- _Brief_
Please copy out the entries below exactly, beginning with the line that contains "bpy.ops.mesh.normals_make_consistent(inside=False)" and ending with the line that contains "# Thin web with three rounded openings", and include nothing outside that span.

Document images with source code
* * *

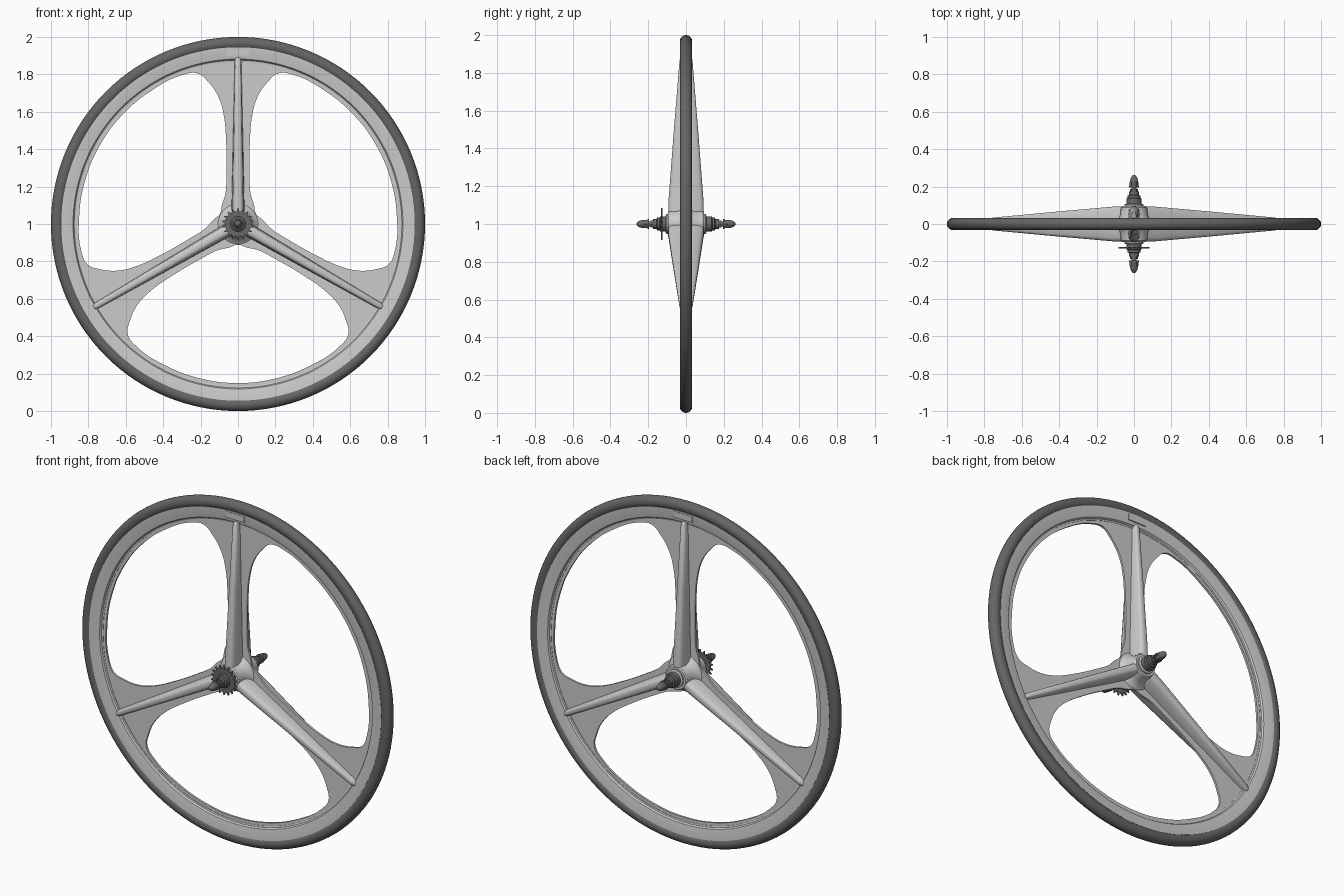
import bpy, math
from mathutils import Matrix, Vector

cube = bpy.data.objects.get("Cube")
if cube:
    bpy.data.objects.remove(cube)

HUB = Vector((0, 0, 1))
SPOKES = [math.radians(a) for a in (90, 210, 330)]


def material(name, grey):
    m = bpy.data.materials.new(name)
    m.use_nodes = True
    col = (grey, grey, grey, 1)
    m.diffuse_color = col
    m.node_tree.nodes["Principled BSDF"].inputs["Base Color"].default_value = col
    return m


RUBBER = material("dark rubber", 0.13)
ALLOY = material("light alloy", 0.6)
STEEL = material("dark steel", 0.14)
WASHER = material("bright steel", 0.5)


def add(name, verts, faces, mat, angle=35):
    me = bpy.data.meshes.new(name)
    me.from_pydata(verts, [], faces)
    me.materials.append(mat)
    ob = bpy.data.objects.new(name, me)
    bpy.context.collection.objects.link(ob)
    finish(ob, angle)
    return ob


def finish(ob, angle=35):
    bpy.ops.object.select_all(action='DESELECT')
    ob.select_set(True)
    bpy.context.view_layer.objects.active = ob
    bpy.ops.object.mode_set(mode='EDIT')
    bpy.ops.mesh.select_all(action='SELECT')
    bpy.ops.mesh.normals_make_consistent(inside=False)
    bpy.ops.object.mode_set(mode='OBJECT')
    bpy.ops.object.shade_smooth_by_angle(angle=math.radians(angle))


def lathe(name, profile, mat, n=32, closed=False, angle=35):
    """Spin (radius, y) points about the axle."""
    verts, faces, m = [], [], len(profile)
    for i in range(n):
        a = math.tau * i / n
        verts += [(r * math.cos(a), y, 1 + r * math.sin(a)) for r, y in profile]
    for i in range(n):
        j = (i + 1) % n
        for k in range(m if closed else m - 1):
            l = (k + 1) % m
            faces.append((i * m + k, i * m + l, j * m + l, j * m + k))
    if not closed:
        faces += [[i * m for i in range(n)], [i * m + m - 1 for i in range(n)]]
    return add(name, verts, faces, mat, angle)


def spoke_point(a, s, w, y=0):
    """Point s along the spoke at angle a and w to its side."""
    c, d = math.cos(a), math.sin(a)
    return Vector((s * c - w * d, y, 1 + s * d + w * c))


# Tyre
ring = [math.tau * k / 20 for k in range(20)]
lathe("tyre", [(0.966 + 0.034 * math.cos(t), 0.033 * math.sin(t)) for t in ring],
      RUBBER, 128, True)

# Rim with sloping flanks
half = [(0.868, 0.008), (0.876, 0.010), (0.882, 0.019), (0.915, 0.025), (0.945, 0.027)]
lathe("rim", half + [(r, -y) for r, y in reversed(half)], ALLOY, 128, True, 25)

# Thin web with three rounded openings
curve = bpy.data.curves.new("web", 'CURVE')
curve.dimensions, curve.fill_mode, curve.extrude = '2D', 'BOTH', 0.006
curve.resolution_u = 8


def spline(points):
    sp = curve.splines.new('BEZIER')
    sp.bezier_points.add(len(points) - 1)
    sp.use_cyclic_u = True
    for b, p in zip(sp.bezier_points, points):
        b.co = (p[0], p[1], 0)
        b.handle_left_type = b.handle_right_type = 'AUTO'


spline([(0.89 * math.cos(math.tau * i / 24), 0.89 * math.sin(math.tau * i / 24))
        for i in range(24)])
edge = [(0.105, 0.085), (0.16, 0.068), (0.27, 0.062), (0.45, 0.064), (0.58, 0.076),
        (0.68, 0.105), (0.76, 0.16), (0.805, 0.215)]
for a in SPOKES:
    b = a + math.radians(120)
    mid = a + math.radians(60)
    one = [spoke_point(a, s, w) for s, w in edge]
    two = [spoke_point(b, s, -w) for s, w in reversed(edge)]
    arc = [HUB + 0.85 * Vector((math.cos(t), 0, math.sin(t)))
           for t in (mid + math.radians(d) for d in (-40, -27, -13, 0, 13, 27, 40))]
    apex = [HUB + 0.111 * Vector((math.cos(mid), 0, math.sin(mid)))]
    spline([(p.x, p.z - 1) for p in apex + one + arc + two])

helper = bpy.data.objects.new("web_outline", curve)
bpy.context.collection.objects.link(helper)
bpy.context.view_layer.update()
web_mesh = bpy.data.meshes.new_from_object(
    helper.evaluated_get(bpy.context.evaluated_depsgraph_get()))
bpy.data.objects.remove(helper)
web_mesh.transform(Matrix.Translation(HUB) @ Matrix.Rotation(math.pi / 2, 4, 'X'))
web_mesh.materials.clear()
web_mesh.materials.append(ALLOY)
web = bpy.data.objects.new("web", web_mesh)
bpy.context.collection.objects.link(web)
finish(web)

# Tapered spoke blades: (distance, half width, half depth)
stations = [(0.0, 0.036, 0.094), (0.12, 0.034, 0.093), (0.5, 0.026, 0.064),
            (0.87, 0.018, 0.034), (0.89, 0.014, 0.024)]
quarter = [(1, 0), (0.94, 0.4), (0.8, 0.8), (0.62, 0.94), (0.3, 1)]
section = quarter + [(-w, d) for w, d in reversed(quarter)]
section += [(-w, -d) for w, d in quarter[1:]] + [(w, -d) for w, d in reversed(quarter[1:])]
for i, a in enumerate(SPOKES):
    m = len(section)
    verts = [spoke_point(a, s, w * u, d * v) for s, w, d in stations for u, v in section]
    faces = [(r * m + k, r * m + (k + 1) % m, (r + 1) * m + (k + 1) % m, (r + 1) * m + k)
             for r in range(len(stations) - 1) for k in range(m)]
    faces += [list(range(m)), list(range(len(verts) - m, len(verts)))]
    add(f"spoke_{i + 1}", verts, faces, ALLOY, 40)

# Joint block where the rim ends meet
block = [spoke_point(SPOKES[0], s, w, y) for y in (-0.029, 0.029)
         for s, w in ((0.9, -0.06), (0.9, 0.06), (0.936, 0.06), (0.936, -0.06))]
add("rim_joint", block, [(0, 1, 2, 3), (4, 5, 6, 7)] +
    [(k, (k + 1) % 4, (k + 1) % 4 + 4, k + 4) for k in range(4)], ALLOY)

# Hub shell flaring into the web
shell = [(0.108, 0.005), (0.086, 0.02), (0.074, 0.045), (0.07, 0.088), (0.064, 0.095)]
lathe("hub_shell", [(r, -y) for r, y in reversed(shell)] + shell, ALLOY, 48)

# Axle hardware on both ends
lathe("axle", [(0.014, -0.25), (0.014, 0.25)], STEEL, 16)
for side, y in (("front", -1), ("back", 1)):
    lathe(side + "_washer", [(0.052, 0.09 * y), (0.052, 0.103 * y), (0.044, 0.108 * y)], WASHER)
    lathe(side + "_collar", [(0.041, 0.1 * y), (0.041, 0.135 * y), (0.034, 0.14 * y),
                             (0.034, 0.152 * y), (0.026, 0.156 * y), (0.026, 0.174 * y)], STEEL)
    lathe(side + "_locknut", [(0.021, 0.17 * y), (0.021, 0.188 * y)], STEEL, 6)
    lathe(side + "_nut_flange", [(0.026, 0.196 * y), (0.026, 0.204 * y)], STEEL, 24)
    lathe(side + "_nut", [(0.023, 0.202 * y), (0.023, 0.225 * y)], STEEL, 6)
    lathe(side + "_nut_cap", [(0.021, 0.222 * y), (0.02, 0.236 * y), (0.016, 0.25 * y),
                              (0.009, 0.259 * y), (0.002, 0.262 * y)], STEEL, 24)

# Toothed sprocket on the front side
teeth = 18
outline = []
for i in range(teeth):
    for f, r in ((0, 0.068), (0.25, 0.07), (0.42, 0.085), (0.58, 0.085), (0.75, 0.07)):
        t = math.tau * (i + f) / teeth
        outline.append((r * math.cos(t), 1 + r * math.sin(t)))
n = len(outline)
verts = [(x, y, z) for y in (-0.132, -0.124) for x, z in outline]
faces = [list(range(n)), list(range(n, 2 * n))]
faces += [(k, (k + 1) % n, (k + 1) % n + n, k + n) for k in range(n)]
add("sprocket", verts, faces, STEEL, 20)
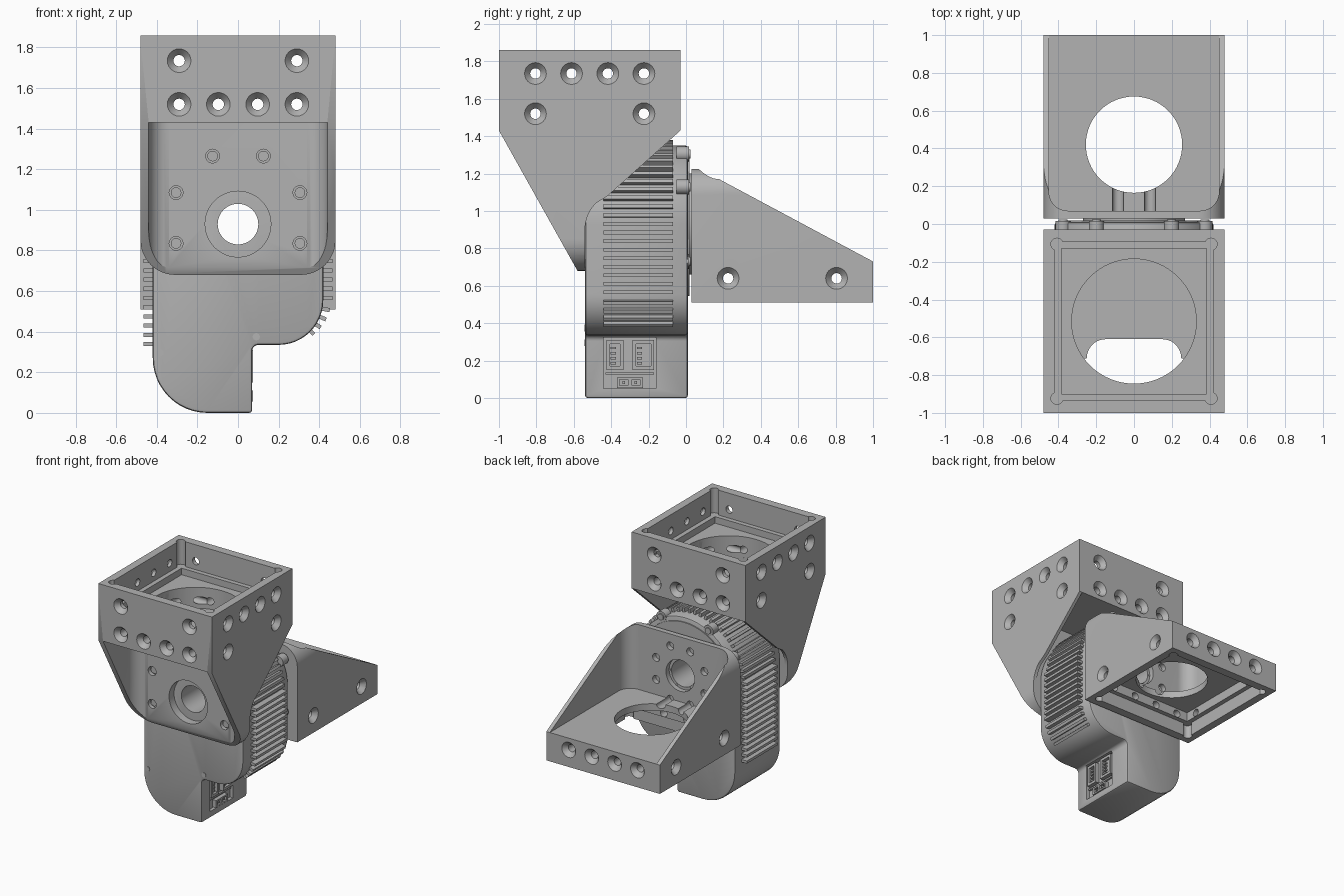
import bpy, bmesh, math
from math import sin, cos, radians, pi
from mathutils import Matrix, Vector

old = bpy.data.objects.get("Cube")
if old:
    bpy.data.objects.remove(old)

GREY = (0.45, 0.45, 0.45, 1)
metal = bpy.data.materials.new("machined_grey")
metal.use_nodes = True
metal.diffuse_color = GREY
metal.node_tree.nodes["Principled BSDF"].inputs["Base Color"].default_value = GREY
parts = []


def finish(name, bm):
    bmesh.ops.recalc_face_normals(bm, faces=bm.faces)
    mesh = bpy.data.meshes.new(name)
    bm.to_mesh(mesh)
    bm.free()
    mesh.materials.append(metal)
    obj = bpy.data.objects.new(name, mesh)
    bpy.context.scene.collection.objects.link(obj)
    parts.append(obj)
    return obj


def prism(name, points, axis, a, b):
    """Extrude a 2D outline along an axis: X uses (y,z), Y uses (x,z), Z uses (x,y)."""
    place = {"X": lambda p: (a, p[0], p[1]), "Y": lambda p: (p[0], a, p[1]),
             "Z": lambda p: (p[0], p[1], a)}[axis]
    bm = bmesh.new()
    face = bm.faces.new([bm.verts.new(place(p)) for p in points])
    out = bmesh.ops.extrude_face_region(bm, geom=[face])
    step = Vector([b - a if axis == k else 0 for k in "XYZ"])
    bmesh.ops.translate(bm, vec=step, verts=[v for v in out["geom"] if isinstance(v, bmesh.types.BMVert)])
    return finish(name, bm)


def arc(cx, cy, r, start, end, n=12):
    angles = [radians(start + (end - start) * i / n) for i in range(n + 1)]
    return [(cx + r * cos(t), cy + r * sin(t)) for t in angles]


def disc(name, axis, c, r, a, b, n=40):
    return prism(name, arc(c[0], c[1], r, 0, 360 - 360 / n, n - 1), axis, a, b)


def box(name, x0, x1, y0, y1, z0, z1):
    return prism(name, [(x0, y0), (x1, y0), (x1, y1), (x0, y1)], "Z", z0, z1)


def bake(obj):
    deps = bpy.context.evaluated_depsgraph_get()
    mesh = bpy.data.meshes.new_from_object(obj.evaluated_get(deps))
    obj.modifiers.clear()
    obj.data = mesh


def combine(obj, cutters, op="DIFFERENCE"):
    for c in cutters:
        mod = obj.modifiers.new("cut", "BOOLEAN")
        mod.operation, mod.solver, mod.object = op, "EXACT", c
        bake(obj)
        parts.remove(c)
        bpy.data.objects.remove(c)


def screw_hole(axis, u, z, lo, hi):
    """A through hole with a countersink at both ends."""
    rings = [(lo - .01, .067), (lo + .035, .028), (hi - .035, .028), (hi + .01, .067)]
    bm = bmesh.new()
    n, loops = 24, []
    for d, r in rings:
        pts = arc(u, z, r, 0, 360 - 360 / n, n - 1)
        loops.append([bm.verts.new((d, p[0], p[1]) if axis == "X" else (p[0], d, p[1])) for p in pts])
    for l0, l1 in zip(loops, loops[1:]):
        for i in range(n):
            bm.faces.new((l0[i], l0[(i + 1) % n], l1[(i + 1) % n], l1[i]))
    bm.faces.new(loops[0])
    bm.faces.new(loops[-1])
    return finish("cutter", bm)


def dogbone(cy, half, z0, z1):
    """A square pocket with relieved corners."""
    return [box("cutter", -half, half, cy - half, cy + half, z0, z1)] + [
        disc("cutter", "Z", (sx * (half - .012), cy + sy * (half - .012)), .032, z0, z1, 20)
        for sx in (-1, 1) for sy in (-1, 1)]


W, AXIS = .48, .93
ROW = (-.29, -.097, .097, .29)

# Upper bracket: open box, gusset sides and front mounting plate
CY = -.515
upper = prism("upper_bracket", [(-1, 1.86), (-.03, 1.86), (-.03, 1.43), (-.42, 1.08)]
              + arc(-.34, .9, .2, 135, 180, 8) + [(-.54, .68), (-.58, .68), (-1, 1.43)], "X", -W, W)
outline = prism("cutter", [(W, 2), (-W, 2)] + arc(-W + .17, .85, .17, 180, 270)
                + arc(W - .17, .85, .17, 270, 360), "Y", -1.2, .2)
combine(upper, [outline], "INTERSECT")
front_bay = prism("cutter", [(.44, -1.2)] + arc(.34, -.7, .1, 0, 90) + arc(-.34, -.7, .1, 90, 180)
                  + [(-.44, -1.2)], "Z", .5, 1.43)
rear_bay = box("cutter", -.455, .455, -.54, .2, .5, 1.43)
slot = [(x, y) for x, y in arc(0, CY, .33, 217, 323, 24)]
slot = prism("cutter", slot + arc(.15, -.71, .1, 0, 90) + arc(-.15, -.71, .1, 90, 180), "Z", 1.3, 1.55)
combine(upper, [front_bay, rear_bay, slot, disc("cutter", "Z", (0, CY), .33, 1.46, 1.9, 64)]
        + dogbone(CY, .42, 1.67, 1.95) + [box("cutter", -.385, .385, CY - .385, CY + .385, 1.62, 1.9)])
holes = [screw_hole("Y", x, 1.52, -1, -.03) for x in ROW]
holes += [screw_hole("Y", x, 1.735, -1, -.03) for x in (-.29, .29)]
holes += [screw_hole("X", CY + y, 1.735, -W, W) for y in ROW]
holes += [screw_hole("X", CY + y, 1.52, -W, W) for y in (-.29, .29)]
holes += [disc("cutter", "Y", (0, AXIS), .162, -.7, -.5, 48)]
SCREWS = [(s * x, z) for s in (-1, 1) for x, z in ((.125, 1.265), (.305, 1.085), (.305, .835))]
holes += [disc("cutter", "Y", p, .034, -.8, -.57, 20) for p in SCREWS]
combine(upper, holes)
for p in SCREWS:
    disc("mounting_screw", "Y", p, .026, -.58, -.56, 20)

# Lower bracket: wedge sides, upright plate and a tray open underneath
CY = .515
lower = prism("lower_bracket", [(.03, .51), (1, .51), (1, .73), (.075, 1.225), (.03, 1.225)], "X", -W, W)
outline = prism("cutter", [(-W, .4), (W, .4)] + arc(W - .14, 1.085, .14, 0, 90)
                + arc(-W + .14, 1.085, .14, 90, 180), "Y", -.1, 1.2)
combine(lower, [outline], "INTERSECT")
bay = prism("cutter", [(-.45, 1.2)] + arc(-.35, .17, .1, 180, 270) + arc(.35, .17, .1, 270, 360)
            + [(.45, 1.2)], "Z", .73, 1.4)
combine(lower, [bay] + dogbone(CY, .42, .4, .61) + [
    box("cutter", -.385, .385, CY - .385, CY + .385, .4, .68),
    disc("cutter", "Z", (0, .42), .255, .4, .9, 64), disc("cutter", "Y", (0, AXIS), .12, 0, .2)])
holes = [screw_hole("Y", x, .64, .03, 1) for x in ROW]
holes += [screw_hole("X", CY + y, .64, -W, W) for y in (-.29, .29)]
holes += [disc("cutter", "Y", (.22 * cos(t), AXIS + .22 * sin(t)), .03, 0, .2, 20)
          for t in [pi / 8 + k * pi / 4 for k in range(8)]]
combine(lower, holes)

# Motor housing with a round top and a foot on one side
housing = prism("motor_housing", arc(0, AXIS, .42, 0, 180, 40) + arc(-.15, .27, .27, 180, 270)
                + [(.07, 0)] + arc(.1, .305, .03, 180, 90, 5) + arc(.2, .555, .22, 270, 360), "Y", -.54, .01)
bevel = housing.modifiers.new("edge", "BEVEL")
bevel.width, bevel.segments, bevel.limit_method = .014, 2, "ANGLE"
bevel.angle_limit = radians(40)
bake(housing)
combine(housing, [disc("cutter", "Y", (0, AXIS), .1, -.7, .2, 48),
                  box("cutter", .045, .2, -.44, -.16, .05, .325)])
for p in ((-.385, .295), (.09, .375)):
    disc("cover_screw", "Y", p, .018, -.543, -.53, 16)


# Cooling fins follow the sides, the round top and the lower corner
def fin(cx, cz, angle, r0, r1):
    bm = bmesh.new()
    bmesh.ops.create_cube(bm, size=1, matrix=Matrix.Translation((cx, 0, cz)) @ Matrix.Rotation(-angle, 4, "Y")
                          @ Matrix.Translation(((r0 + r1) / 2, -.255, 0)) @ Matrix.Diagonal((r1 - r0, .37, .02, 1)))
    finish("cooling_fin", bm)


PITCH = .0455
for i in range(14):
    z = AXIS - i * PITCH
    fin(0, z, pi, .40, .465)
    if z > .55:
        fin(0, z, 0, .40, .465)
for i in range(1, 29):
    fin(0, AXIS, i * pi / 29, .40, .45)
for i in range(1, 5):
    fin(.2, .555, radians(-11 * i), .2, .262 - i * .005)

# Rear flange, output hub and screw lugs
for name, r, y in (("rear_flange", .385, .018), ("output_hub", .27, .032)):
    combine(disc(name, "Y", (0, AXIS), r, -.02, y, 64), [disc("cutter", "Y", (0, AXIS), .1, -.2, .2, 48)])
for a in (-28, 28, 62, 118, 152, 208):
    c = (.425 * cos(radians(a)), AXIS + .425 * sin(radians(a)))
    disc("screw_lug", "Y", c, .04, -.05, .015, 24)
    disc("lug_screw", "Y", c, .024, 0, .024, 16)
for k in range(6):
    t = k * pi / 3
    disc("hub_pin", "Y", (.112 * cos(t), AXIS + .112 * sin(t)), .008, .0, .036, 12)

# Connector sockets in the foot recess
for y0, y1 in ((-.425, -.335), (-.285, -.17)):
    jack = box("signal_socket", .03, .075, y0, y1, .15, .31)
    combine(jack, [box("cutter", .05, .1, y0 + .018, y1 - .018, .17, .29)])
    for i in range(4):
        box("contact", .045, .068, y0 + .022, y0 + .05, .18 + i * .027, .192 + i * .027)
power = box("power_socket", .03, .075, -.37, -.23, .055, .11)
combine(power, [box("cutter", .05, .1, y, y + .045, .067, .098) for y in (-.355, -.29)])
for y in (-.333, -.268):
    box("power_pin", .045, .07, y - .007, y + .007, .075, .09)
box("board_edge", .04, .06, -.43, -.17, .125, .137)

# Smooth the rounded walls and keep hard edges
for o in bpy.context.view_layer.objects:
    o.select_set(o in parts)
bpy.context.view_layer.objects.active = upper
bpy.ops.object.shade_smooth_by_angle(angle=radians(30))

* * *

- _Written answer_
    bpy.ops.mesh.normals_make_consistent(inside=False)
    bpy.ops.object.mode_set(mode='OBJECT')
    bpy.ops.object.shade_smooth_by_angle(angle=math.radians(angle))


def lathe(name, profile, mat, n=32, closed=False, angle=35):
    """Spin (radius, y) points about the axle."""
    verts, faces, m = [], [], len(profile)
    for i in range(n):
        a = math.tau * i / n
        verts += [(r * math.cos(a), y, 1 + r * math.sin(a)) for r, y in profile]
    for i in range(n):
        j = (i + 1) % n
        for k in range(m if closed else m - 1):
            l = (k + 1) % m
            faces.append((i * m + k, i * m + l, j * m + l, j * m + k))
    if not closed:
        faces += [[i * m for i in range(n)], [i * m + m - 1 for i in range(n)]]
    return add(name, verts, faces, mat, angle)


def spoke_point(a, s, w, y=0):
    """Point s along the spoke at angle a and w to its side."""
    c, d = math.cos(a), math.sin(a)
    return Vector((s * c - w * d, y, 1 + s * d + w * c))


# Tyre
ring = [math.tau * k / 20 for k in range(20)]
lathe("tyre", [(0.966 + 0.034 * math.cos(t), 0.033 * math.sin(t)) for t in ring],
      RUBBER, 128, True)

# Rim with sloping flanks
half = [(0.868, 0.008), (0.876, 0.010), (0.882, 0.019), (0.915, 0.025), (0.945, 0.027)]
lathe("rim", half + [(r, -y) for r, y in reversed(half)], ALLOY, 128, True, 25)

# Thin web with three rounded openings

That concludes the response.